Leave the pictures out and quote every line from the start of the listing to the line with "const add = (name, geometry, parent", inclusive.

Top of SUPPLIED ENTRIES

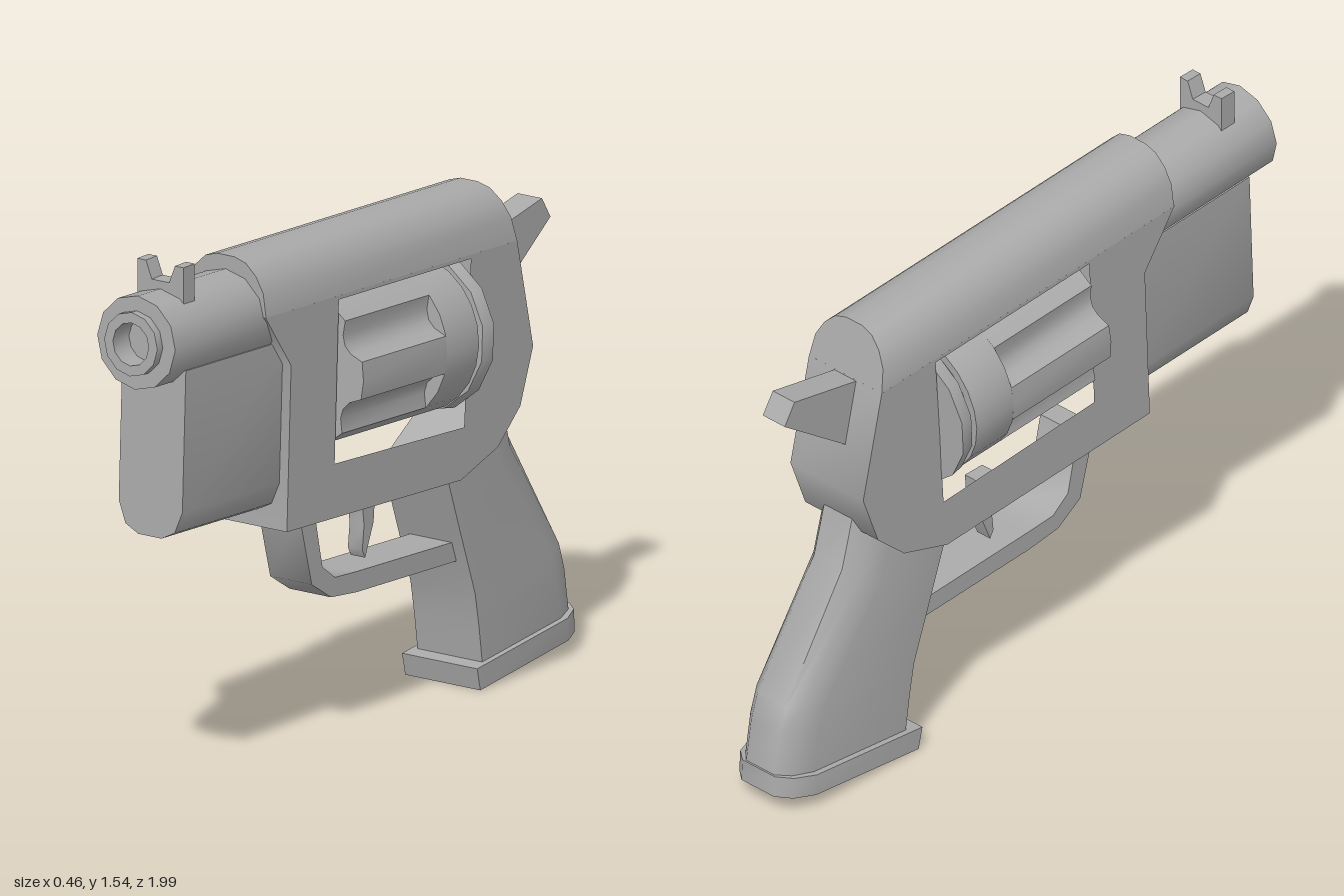
import * as THREE from 'three';
import { toCreasedNormals } from 'three/addons/utils/BufferGeometryUtils.js';

const SLOPE = 0.048; // the whole upper assembly rises slightly toward the front
const CREASE = 0.8;

export function createModel() {
  const model = new THREE.Group();
  const grey = new THREE.MeshStandardMaterial({ color: 0xaaaaaa });
  grey.name = 'grey metal';

  const add = (name, geometry, parent = model) => {
    const mesh = new THREE.Mesh(toCreasedNormals(geometry, CREASE), grey);
    mesh.name = name;
    parent.add(mesh);
    return mesh;
  };
  const shapeOf = (pts) => new THREE.Shape(pts.map(([a, b]) => new THREE.Vector2(a, b)));
  const extrude = (shape, depth) =>
    new THREE.ExtrudeGeometry(shape, { depth, bevelEnabled: false });

  // Side outline given as (z, y), extruded across the width
  const sidePlate = (name, pts, halfWidth, hole) => {
    const shape = shapeOf(pts);
    if (hole) shape.holes.push(shapeOf(hole));
    const g = extrude(shape, halfWidth * 2);
    g.translate(0, 0, -halfWidth).rotateY(-Math.PI / 2);
    return add(name, g);
  };

  // Half section (x, y) mirrored, extruded from z0 to z1 and sheared to the slope
  const mirrored = (half) => [...half, ...half.map(([x, y]) => [-x, y]).reverse()];
  const sloped = (half, z0, z1, rule = () => 0) => {
    const g = extrude(shapeOf(mirrored(half)), z1 - z0).translate(0, 0, z0);
    const p = g.attributes.position;
    for (let i = 0; i < p.count; i++) {
      const z = p.getZ(i) + rule(p.getY(i), p.getZ(i));
      p.setZ(i, z);
      p.setY(i, p.getY(i) + SLOPE * z);
    }
    return g;
  };

  // Frame with an open window, and its rounded top
  sidePlate('frame', [
    [0.55, 1.331], [0.43, 1.165], [0.45, 0.685], [-0.37, 0.64], [-0.545, 0.695],
    [-0.65, 0.79], [-0.71, 0.95], [-0.635, 1.274],
  ], 0.14, [[0.205, 1.303], [0.225, 0.83], [-0.385, 0.79], [-0.417, 1.273]]);
  const base = 1.304;
  add('frameTop', sloped(
    [[0.14, base], [0.13, base + 0.07], [0.105, base + 0.115], [0.07, base + 0.148], [0.03, base + 0.16]],
    -0.635, 0.548, (y, z) => (z < 0 ? (y - base) * 0.22 : 0)));

  // Underlug below the barrel, front edge leaning back
  add('underlug', sloped(
    [[0.04, 0.714], [0.085, 0.737], [0.11, 0.8], [0.11, 1.21]],
    0.4, 0.905, (y, z) => (z > 0.6 ? -(y - 0.714) * 0.04 : 0)));

  // Parts turned about an axis that follows the slope
  const axisGroup = (name, y) => {
    const group = new THREE.Group();
    group.name = name;
    group.position.y = y;
    group.rotation.x = -Math.atan(SLOPE);
    model.add(group);
    return group;
  };
  const lathe = (pts, sides) => new THREE.LatheGeometry(
    pts.map(([r, z]) => new THREE.Vector2(r, z)), sides).rotateX(Math.PI / 2);

  // Barrel with stepped muzzle and bore
  const barrel = axisGroup('barrelGroup', 1.289);
  add('barrel', lathe([
    [0, 0.4], [0.135, 0.4], [0.135, 0.97], [0.092, 0.97], [0.092, 0.996],
    [0.062, 0.996], [0.062, 0.92], [0, 0.92],
  ], 12), barrel);

  // Notched front sight
  add('frontSight', extrude(shapeOf(mirrored(
    [[0.08, 1.42], [0.08, 1.54], [0.05, 1.54], [0.03, 1.488]])), 0.052).translate(0, 0, 0.803));

  // Drum: fluted front, plain rear, and a rim
  const drum = axisGroup('drum', 1.07);
  const outline = [];
  const R = 0.225;
  for (let k = 0; k < 6; k++) {
    const mid = Math.PI / 6 + (k * Math.PI) / 3;
    for (const [offset, r] of [[-0.28, R], [-0.15, 0.192], [0, 0.182], [0.15, 0.192], [0.28, R], [0.52, R]]) {
      outline.push([r * Math.cos(mid + offset), r * Math.sin(mid + offset)]);
    }
  }
  add('flutedDrum', extrude(shapeOf(outline), 0.395).translate(0, 0, -0.19), drum);
  add('drumRear', lathe([[0, -0.34], [R, -0.34], [R, -0.19], [0, -0.19]], 24), drum);
  add('drumNeck', lathe([[0, -0.37], [0.2, -0.37], [0.2, -0.33], [0, -0.33]], 24), drum);
  add('drumRim', lathe([[0, -0.402], [0.235, -0.402], [0.228, -0.358], [0, -0.358]], 14), drum);

  // Hammer, trigger and trigger guard
  sidePlate('hammer', [[-0.6, 1.264], [-0.885, 1.32], [-0.925, 1.257], [-0.68, 1.08], [-0.6, 1.08]], 0.042);
  sidePlate('trigger', [
    [-0.055, 0.68], [-0.07, 0.56], [-0.062, 0.49], [-0.075, 0.465], [-0.115, 0.56], [-0.125, 0.68],
  ], 0.025);
  sidePlate('triggerGuard', [
    [0.3, 0.69], [0.24, 0.47], [0.15, 0.412], [0.03, 0.398], [-0.48, 0.374],
    [-0.48, 0.432], [0.03, 0.458], [0.13, 0.465], [0.19, 0.51], [0.23, 0.69],
  ], 0.072);

  // Loft downward through rows of [front z, front y, rear z, rear y], rounded at the rear
  const loft = (rows, w) => {
    const half = [[0, w], [-0.11, w], [-0.045, w * 0.8], [-0.01, w * 0.48]];
    const ring = [...half, ...half.map(([s, x]) => [s, -x]).reverse()];
    const n = ring.length;
    const pos = [];
    const idx = [];
    rows.forEach(([zf, yf, zr, yr], j) => {
      const len = zf - zr;
      ring.forEach(([s, x]) => {
        const t = s === 0 ? 0 : 1 + s / len;
        pos.push(x, yf + (yr - yf) * t, zf + (zr - zf) * t);
      });
      if (j === 0) return;
      for (let i = 0; i < n; i++) {
        const a = (j - 1) * n + i, b = (j - 1) * n + ((i + 1) % n);
        idx.push(a, a + n, b, b, a + n, b + n);
      }
    });
    const last = (rows.length - 1) * n;
    for (let i = 1; i < n - 1; i++) {
      idx.push(0, i, i + 1, last, last + i + 1, last + i);
    }
    const g = new THREE.BufferGeometry();
    g.setAttribute('position', new THREE.Float32BufferAttribute(pos, 3));
    g.setIndex(idx);
    return g.toNonIndexed();
  };

  // Grip and its base plate
  add('grip', loft([
    [-0.34, 0.66, -0.665, 0.87], [-0.4, 0.49, -0.715, 0.685], [-0.475, 0.28, -0.945, 0.325],
    [-0.493, 0.18, -0.97, 0.25], [-0.51, 0.06, -0.992, 0.11],
  ], 0.112));
  add('gripBase', loft([[-0.46, 0.068, -0.996, 0.125], [-0.475, 0.002, -1, 0.06]], 0.13));

  return model;
}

Bottom of SUPPLIED ENTRIES

» RESPONSE FOR THIS EXERCISE
import * as THREE from 'three';
import { toCreasedNormals } from 'three/addons/utils/BufferGeometryUtils.js';

const SLOPE = 0.048; // the whole upper assembly rises slightly toward the front
const CREASE = 0.8;

export function createModel() {
  const model = new THREE.Group();
  const grey = new THREE.MeshStandardMaterial({ color: 0xaaaaaa });
  grey.name = 'grey metal';

  const add = (name, geometry, parent = model) => {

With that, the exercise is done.